Pictures paired with source code:

*** Begin section ***

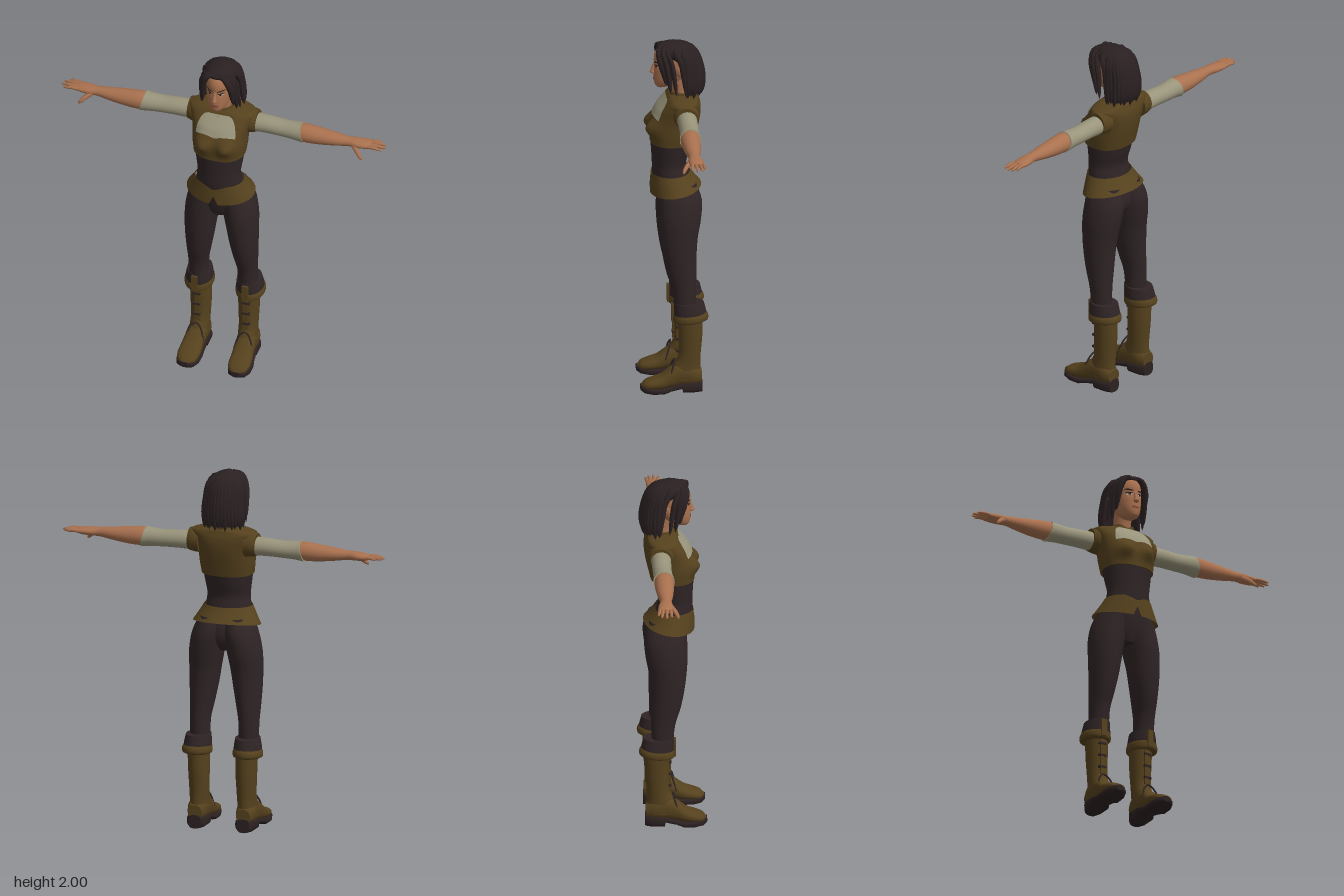
import * as THREE from 'three';

const TAU = Math.PI * 2;
const mat = (name, color, side = THREE.FrontSide) => {
  const m = new THREE.MeshStandardMaterial({ color, side });
  m.name = name;
  return m;
};

// Section = [y, centreX, radiusX, zBack, zFront]; smooth interpolation between sections
function at(S, y) {
  let i = 0;
  while (i < S.length - 2 && y > S[i + 1][0]) i++;
  const a = S[i], b = S[i + 1], h = b[0] - a[0], u = (y - a[0]) / h;
  const slope = (k, j) => {
    const p = S[Math.max(k - 1, 0)], n = S[Math.min(k + 1, S.length - 1)];
    return (n[j] - p[j]) / (n[0] - p[0]);
  };
  return a.map((_, j) => a[j] * (2 * u ** 3 - 3 * u * u + 1) + b[j] * (3 * u * u - 2 * u ** 3)
    + h * slope(i, j) * (u ** 3 - 2 * u * u + u) + h * slope(i + 1, j) * (u ** 3 - u * u));
}

// Skin over rising sections; e < 1 squares the outline
function loft(S, { segs = 32, steps = 4, e = 1, t0 = 0, t1 = TAU, caps = true, deform } = {}) {
  const ys = [];
  S.forEach((s, i) => {
    if (i) for (let k = 1; k <= steps; k++) ys.push(S[i - 1][0] + (s[0] - S[i - 1][0]) * k / steps);
    else ys.push(s[0]);
  });
  const full = t1 - t0 > 6.28, n = full ? segs : segs + 1, P = [], idx = [];
  const pw = v => Math.sign(v) * Math.abs(v) ** e;
  const p = new THREE.Vector3();
  ys.forEach((y, r) => {
    const [, cx, rx, zb, zf] = steps === 1 ? S[r] : at(S, y);
    for (let k = 0; k < n; k++) {
      const t = t0 + (t1 - t0) * k / segs;
      p.set(cx + rx * pw(Math.sin(t)), y, (zb + zf) / 2 + (zf - zb) / 2 * pw(Math.cos(t)));
      if (deform) deform(p, r / (ys.length - 1), k);
      P.push(p.x, p.y, p.z);
    }
  });
  for (let r = 0; r < ys.length - 1; r++) for (let k = 0; k < segs; k++) {
    const a = r * n + k, b = r * n + (k + 1) % n;
    idx.push(a, b, b + n, a, b + n, a + n);
  }
  if (caps && full) for (const top of [false, true]) {
    const from = top ? (ys.length - 1) * n : 0, base = P.length / 3, c = [0, 0, 0];
    for (let k = 0; k < n * 3; k++) { P.push(P[from * 3 + k]); c[k % 3] += P[from * 3 + k] / n; }
    P.push(...c);
    for (let k = 0; k < n; k++) {
      const a = base + k, b = base + (k + 1) % n;
      idx.push(base + n, ...(top ? [a, b] : [b, a]));
    }
  }
  const g = new THREE.BufferGeometry();
  g.setAttribute('position', new THREE.Float32BufferAttribute(P, 3));
  g.setIndex(idx);
  g.computeVertexNormals();
  return g;
}

// Tube whose radius follows f(u)
function taper(points, radius, f, segs = 14) {
  const curve = new THREE.CatmullRomCurve3(points.map(p => new THREE.Vector3(...p)));
  const g = new THREE.TubeGeometry(curve, segs, radius, 8), pos = g.attributes.position, v = new THREE.Vector3();
  for (let i = 0; i < pos.count; i++) {
    const u = Math.floor(i / 9) / segs, c = curve.getPointAt(u);
    v.fromBufferAttribute(pos, i).sub(c).multiplyScalar(f(u)).add(c);
    pos.setXYZ(i, v.x, v.y, v.z);
  }
  g.computeVertexNormals();
  return g;
}

function mirror(geo) {
  const g = geo.clone().scale(-1, 1, 1), a = g.index.array;
  for (let i = 0; i < a.length; i += 3) [a[i], a[i + 1]] = [a[i + 1], a[i]];
  return g;
}

// Front depth of a lofted surface at x, y
function frontZ(S, x, y, e = 1) {
  const [, cx, rx, zb, zf] = at(S, y);
  const s = Math.min(0.99, Math.abs(x - cx) / rx) ** (1 / e);
  return (zb + zf) / 2 + (zf - zb) / 2 * Math.sqrt(1 - s * s) ** e;
}

function remap(g, fn) {
  const pos = g.attributes.position;
  for (let i = 0; i < pos.count; i++) pos.setXYZ(i, ...fn(pos.getX(i), pos.getY(i)));
  g.computeVertexNormals();
  return g;
}

export function createModel() {
  const model = new THREE.Group();
  model.name = 'adventurer';
  const D = THREE.DoubleSide;
  const leather = mat('brown leather', 0x55411d, D), dark = mat('dark cloth', 0x2f2425, D);
  const skin = mat('skin', 0xa9714f), linen = mat('linen', 0x99947b, D), hair = mat('hair', 0x2a2021, D);
  const sole = mat('boot sole', 0x2c2121), lips = mat('lips', 0x874a3c, D);
  const eyeWhite = mat('eye white', 0xb5a596, D);
  const add = (name, geo, m) => {
    const mesh = new THREE.Mesh(geo, m);
    mesh.name = name;
    model.add(mesh);
  };
  const pair = (name, geo, m) => { add(name + 'Left', geo, m); add(name + 'Right', mirror(geo), m); };

  // Trousers
  pair('trouserLeg', loft([[0.47, .14, .055, -.115, 0], [0.6, .14, .056, -.118, .015], [0.7, .133, .067, -.12, .045],
    [0.8, .126, .079, -.122, .065], [0.9, .119, .088, -.13, .077], [1.0, .108, .096, -.148, .083],
    [1.1, .09, .094, -.153, .08], [1.19, .07, .075, -.125, .08]]), dark);
  add('pelvis', loft([[1.0, 0, .06, -.08, .05], [1.06, 0, .13, -.12, .07], [1.14, 0, .15, -.12, .085], [1.22, 0, .13, -.09, .09]]), dark);

  // Corset and flared hip band with a front slit
  add('corset', loft([[1.2, 0, .13, -.09, .108], [1.25, 0, .126, -.082, .112], [1.3, 0, .121, -.075, .113],
    [1.37, 0, .13, -.095, .117], [1.44, 0, .14, -.112, .122]]), dark);
  add('hipBand', loft([[1.145, 0, .192, -.156, .125], [1.2, 0, .16, -.12, .122], [1.245, 0, .135, -.095, .119]], {
    segs: 48, caps: false, deform: (p, v, k) => {
      p.y -= (1 - v) * p.z * .15;
      if (k === 0) p.y += (1 - v) ** 2 * .055;
      if (p.z > 0) p.y -= v * .025 * Math.max(0, 1 - Math.abs(p.x) / .07);
    },
  }), leather);

  // Vest, chest panel and collar
  const vest = [[1.425, 0, .143, -.117, .124], [1.48, 0, .15, -.13, .122], [1.55, 0, .154, -.146, .113],
    [1.61, 0, .165, -.153, .088], [1.65, 0, .18, -.15, .055], [1.675, 0, .183, -.142, .033],
    [1.69, 0, .135, -.137, .022], [1.7, 0, .07, -.125, .01]];
  const bust = (x, y) => .042 * Math.exp(-(((Math.abs(x) - .07) / .05) ** 2) - ((y - 1.515) / .045) ** 2);
  add('vest', loft(vest, { segs: 56, e: .85, deform: p => { if (p.z > 0) p.z += bust(p.x, p.y); } }), leather);
  add('chestPanel', remap(new THREE.PlaneGeometry(2, 1, 24, 14), (u, h) => {
    const v = h + .5, x = u * (.058 + .055 * Math.sqrt(1 - v * v));
    const y = 1.572 + .01 * Math.abs(Math.sin(u * 3)) * (1 - v) + v * .108;
    return [x, y, frontZ(vest, x, y, .85) + bust(x, y) + .006];
  }), linen);
  add('collar', loft([[1.672, 0, .09, -.142, .042], [1.69, 0, .074, -.135, .025], [1.715, 0, .068, -.128, .016]], {
    caps: false, deform: (p, v) => { if (p.z > 0) p.y -= v * .02 * Math.max(0, 1 - Math.abs(p.x) / .04); },
  }), leather);

  // Arms, built along y and turned outward: [x, -height, half height, zBack, zFront]
  const arm = (S, o) => loft(S, o).rotateZ(-Math.PI / 2);
  pair('shoulderCap', arm([[.13, -1.61, .07, -.135, .01], [.17, -1.612, .068, -.132, .005], [.195, -1.612, .062, -.125, -.005]]), leather);
  pair('sleeve', arm([[.15, -1.603, .053, -.12, -.01], [.25, -1.604, .05, -.118, -.012], [.35, -1.6, .048, -.116, -.012],
    [.42, -1.6, .052, -.116, -.006], [.46, -1.598, .057, -.12, -.002]], {
    deform: (p, v) => { if (v > .8) p.y += (p.x + 1.6) * .25 * (v - .8) / .2; },
  }), linen);
  pair('forearm', arm([[.4, -1.6, .045, -.11, -.01], [.47, -1.599, .052, -.113, -.006], [.55, -1.597, .047, -.11, -.01],
    [.65, -1.598, .035, -.1, -.02], [.72, -1.6, .026, -.09, -.03], [.77, -1.6, .024, -.103, -.024],
    [.82, -1.6, .019, -.107, -.028], [.845, -1.601, .012, -.102, -.035]]), skin);
  const round = u => Math.sqrt(Math.max(0, 1 - u ** 6)) * (1 - .25 * u);
  [[-.096, .895, -.108], [-.078, .922, -.09], [-.058, .932, -.064], [-.041, .915, -.036]].forEach(([z, x, tip], i) =>
    pair('finger' + (i + 1), taper([[.82, 1.6, z], [.865, 1.604, (z + tip) / 2], [x, 1.598, tip]], .011, round), skin));
  pair('thumb', taper([[.745, 1.595, -.045], [.78, 1.572, -.015], [.8, 1.553, 0], [.815, 1.54, .006]], .015, round), skin);

  // Neck and head
  add('neck', loft([[1.65, 0, .055, -.11, .0], [1.71, 0, .048, -.1, .0], [1.79, 0, .048, -.09, .02]]), skin);
  const head = [[1.735, 0, .018, .04, .085], [1.75, 0, .04, -.01, .096], [1.78, 0, .058, -.06, .102], [1.82, 0, .069, -.1, .103],
    [1.87, 0, .075, -.12, .101], [1.92, 0, .074, -.12, .1], [1.96, 0, .055, -.095, .078], [1.985, 0, .015, -.04, .02]];
  add('head', loft(head, { segs: 40, deform: p => {
    if (p.z > 0) p.z -= .008 * Math.exp(-(((Math.abs(p.x) - .032) / .018) ** 2) - ((p.y - 1.868) / .014) ** 2);
  } }), skin);
  add('nose', loft([[1.812, 0, .008, .09, .108], [1.82, 0, .015, .09, .123], [1.835, 0, .011, .09, .12],
    [1.86, 0, .008, .085, .11], [1.885, 0, .008, .08, .1]], { segs: 16 }), skin);
  pair('ear', new THREE.SphereGeometry(.03, 14, 10).scale(.4, 1.1, .65).rotateZ(-.25).translate(.083, 1.845, -.03), skin);
  const onFace = (w, h, cx, cy, off, tilt = 0) => remap(new THREE.CircleGeometry(1, 20), (x, y) => {
    const px = cx + x * w, py = cy + y * h + x * tilt;
    return [px, py, frontZ(head, px, py) + off];
  });
  pair('eye', onFace(.015, .006, .032, 1.863, -.001), eyeWhite);
  pair('iris', onFace(.006, .006, .031, 1.863, .001), hair);
  pair('eyelid', onFace(.018, .003, .033, 1.87, .002, .002), hair);
  pair('eyebrow', onFace(.021, .004, .034, 1.888, .003, .005), hair);
  add('mouth', onFace(.023, .007, 0, 1.785, .003), lips);

  // Bobbed hair: crown, back shell and overlapping locks
  add('hairCrown', loft([[1.9, 0, .085, -.13, .02], [1.935, 0, .093, -.132, .066], [1.965, 0, .08, -.115, .088],
    [1.985, 0, .055, -.08, .065], [1.997, 0, .012, -.02, .015]]), hair);
  add('hairBack', loft([[1.715, 0, .108, -.16, .05], [1.76, 0, .109, -.165, .05], [1.85, 0, .1, -.152, .05], [1.94, 0, .088, -.125, .045]],
    { t0: 1.72, t1: TAU - 1.72, caps: false }), hair);
  const lockShape = u => Math.sqrt(Math.max(0, Math.sin(Math.PI * (.08 + .92 * u))));
  for (let i = 0; i < 17; i++) {
    const a = 1.78 + (TAU - 3.56) * i / 16, s = Math.sin(a), c = Math.cos(a), wob = Math.sin(i * 2.4);
    add('hairLock' + (i + 1), taper([[s * .02, 1.982, -.02 + c * .03], [s * .082, 1.942, -.04 + c * .075], [s * .1, 1.85, -.052 + c * .1],
      [s * .113, 1.76, -.055 + c * .11], [s * .112, 1.7 + wob * .012, -.055 + c * .1]], .021, lockShape), hair);
  }
  [[.052, .078, .088, .06, 1.77], [.062, .088, .1, .035, 1.73], [.07, .094, .11, .005, 1.715], [.08, .095, .115, -.05, 1.7]].forEach(([x1, x2, x3, z, y], i) =>
    pair('frontLock' + (i + 1), taper([[.004, 1.98, .06 - i * .025], [x1, 1.957, z * .8 + .03], [x2, 1.9, z + .008],
      [x2 + .006, 1.83, z - (i > 0 ? .005 : .01)], [x3, y, z - .02]], i === 2 ? .015 : .019, lockShape), hair));

  // Boots: shaft, folded cuff, foot, sole and fastenings
  pair('bootShaft', loft([[.08, .14, .055, -.145, .03], [.13, .138, .053, -.143, .02], [.2, .137, .053, -.142, -.015],
    [.32, .137, .058, -.152, -.018], [.44, .139, .06, -.155, -.012]]), leather);
  pair('bootCuff', loft([[.445, .145, .077, -.178, .007], [.48, .144, .074, -.17, .008], [.522, .142, .067, -.16, .008]]), dark);
  pair('cuffTrim', loft([[.412, .144, .066, -.165, .002], [.42, .146, .079, -.182, .01], [.445, .146, .081, -.182, .011],
    [.46, .145, .076, -.174, .008]], { deform: p => { p.y -= p.z * .08 + .006; } }), leather);
  // Along z: [z, x, half width, -top, -bottom]
  const foot = (S, o) => loft(S, o).rotateX(Math.PI / 2);
  pair('bootFoot', foot([[-.147, .14, .04, -.13, -.05], [-.1, .14, .055, -.16, -.04], [-.03, .14, .055, -.17, -.035],
    [.02, .142, .056, -.145, -.03], [.07, .145, .06, -.105, -.025], [.12, .146, .06, -.085, -.025],
    [.16, .146, .047, -.07, -.025], [.182, .146, .018, -.05, -.03]], { e: .85 }), leather);
  pair('bootSole', foot([[-.15, .14, .036, -.075, 0], [-.12, .14, .055, -.075, 0], [-.045, .14, .057, -.068, 0],
    [-.04, .14, .057, -.065, -.025], [.02, .143, .059, -.045, -.015], [.06, .146, .064, -.04, 0], [.12, .147, .064, -.042, 0],
    [.165, .147, .05, -.048, -.006], [.187, .147, .02, -.05, -.018]], { steps: 1, e: .65 }), sole);
  pair('cuffTab', new THREE.BoxGeometry(.034, .1, .012).translate(.145, .465, .012), leather);
  pair('bootTongue', new THREE.BoxGeometry(.03, .22, .01).translate(.138, .31, -.016), leather);
  for (const y of [.24, .31, .38])
    pair('bootBuckle', new THREE.BoxGeometry(.042, .012, .016).translate(.142, y, -.016), dark);
  pair('ankleSeam', taper([[.088, .09, .03], [.11, .165, .008], [.14, .19, .0], [.17, .165, .008], [.193, .09, .03]], .005, () => 1), dark);

  // Centre the figure in depth
  return model;
}
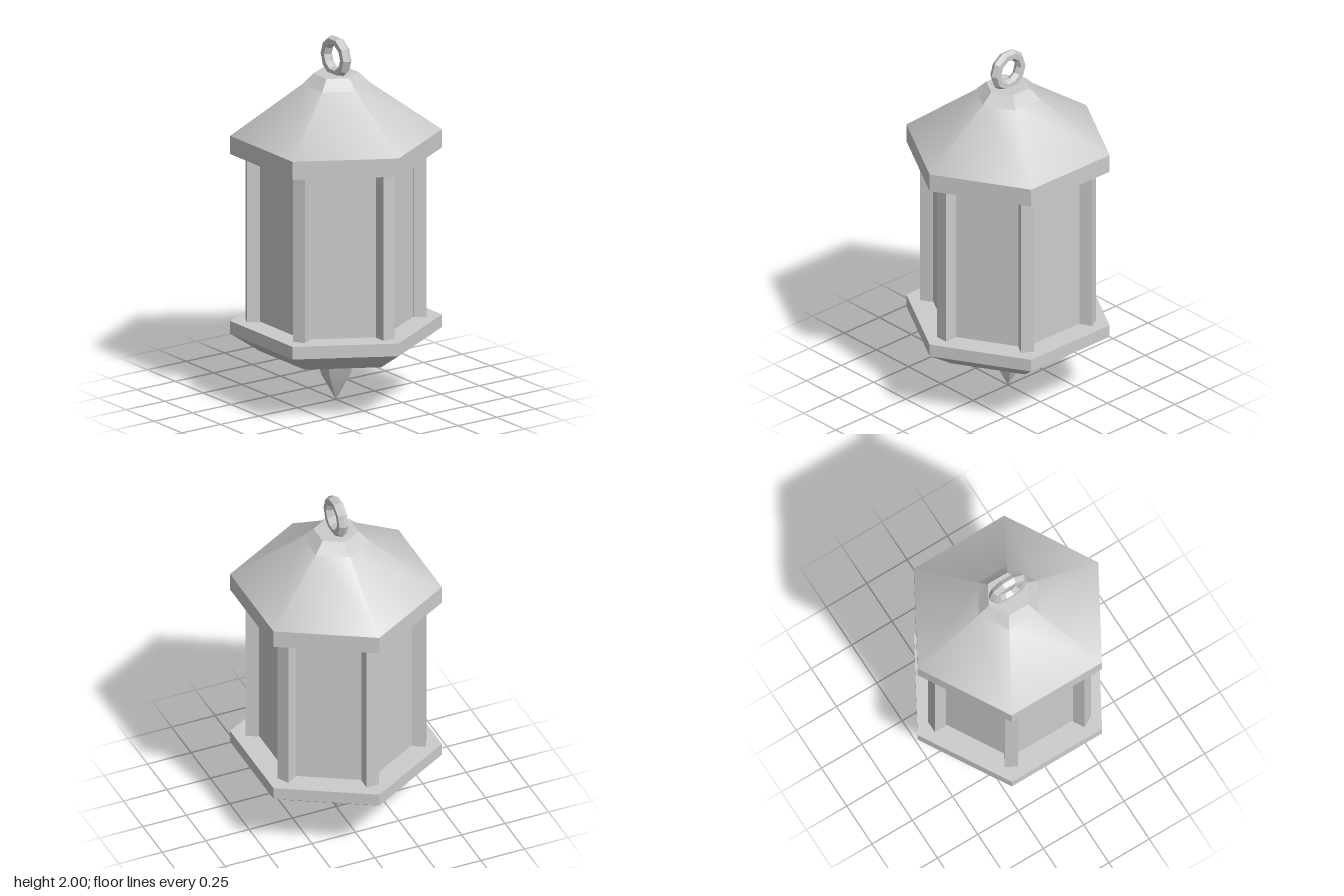
import * as THREE from 'three';
import { toCreasedNormals } from 'three/addons/utils/BufferGeometryUtils.js';

const SIDES = 6;
const material = new THREE.MeshStandardMaterial({ color: 0xcccccc });
const flatMaterial = new THREE.MeshStandardMaterial({ color: 0xcccccc, flatShading: true });

// Six-sided solid turned from a [radius, height] profile, listed bottom to top,
// with corners on the x axis. Shallow edges are smooth, steeper ones sharp.
function hexSolid(name, profile) {
  const points = profile.map(([r, y]) => new THREE.Vector2(r, y));
  const lathe = new THREE.LatheGeometry(points, SIDES, Math.PI / 6);
  const mesh = new THREE.Mesh(toCreasedNormals(lathe, 0.7), material);
  mesh.name = name;
  return mesh;
}

export function createModel() {
  const lantern = new THREE.Group();
  lantern.name = 'lantern';

  // Roof with vertical eaves, and a steeper neck under the flat cap
  lantern.add(hexSolid('roof', [
    [0, 1.37], [0.56, 1.37], [0.56, 1.47], [0.18, 1.742], [0.12, 1.8], [0, 1.8],
  ]));

  // Closed panels, set back between the posts
  lantern.add(hexSolid('panels', [[0, 0.45], [0.42, 0.45], [0.42, 1.37], [0, 1.37]]));

  // Base plate with tapered underside
  lantern.add(hexSolid('base', [
    [0, 0.28], [0.405, 0.28], [0.56, 0.38], [0.56, 0.45], [0, 0.45],
  ]));

  // Pointed drop below the base
  lantern.add(hexSolid('finial', [
    [0, 0], [0.075, 0.135], [0.11, 0.24], [0.085, 0.28], [0, 0.28],
  ]));

  // Corner posts
  const posts = new THREE.Group();
  posts.name = 'posts';
  const postGeometry = new THREE.BoxGeometry(0.07, 0.92, 0.07);
  for (let i = 0; i < SIDES; i++) {
    const angle = (i / SIDES) * Math.PI * 2;
    const post = new THREE.Mesh(postGeometry, material);
    post.name = 'post';
    post.position.set(0.44 * Math.cos(angle), 0.91, 0.44 * Math.sin(angle));
    post.rotation.y = -angle;
    posts.add(post);
  }
  lantern.add(posts);

  // Hanging ring
  const ring = new THREE.Mesh(new THREE.TorusGeometry(0.087, 0.03, 6, 10), flatMaterial);
  ring.name = 'hangingRing';
  ring.position.y = 1.889;
  lantern.add(ring);

  return lantern;
}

*** End section ***

EXERCISE INSTRUCTIONS>
Please determine the number of lines in the records above that include the string "deform", and answer with that number only.

ANSWER BOX>
8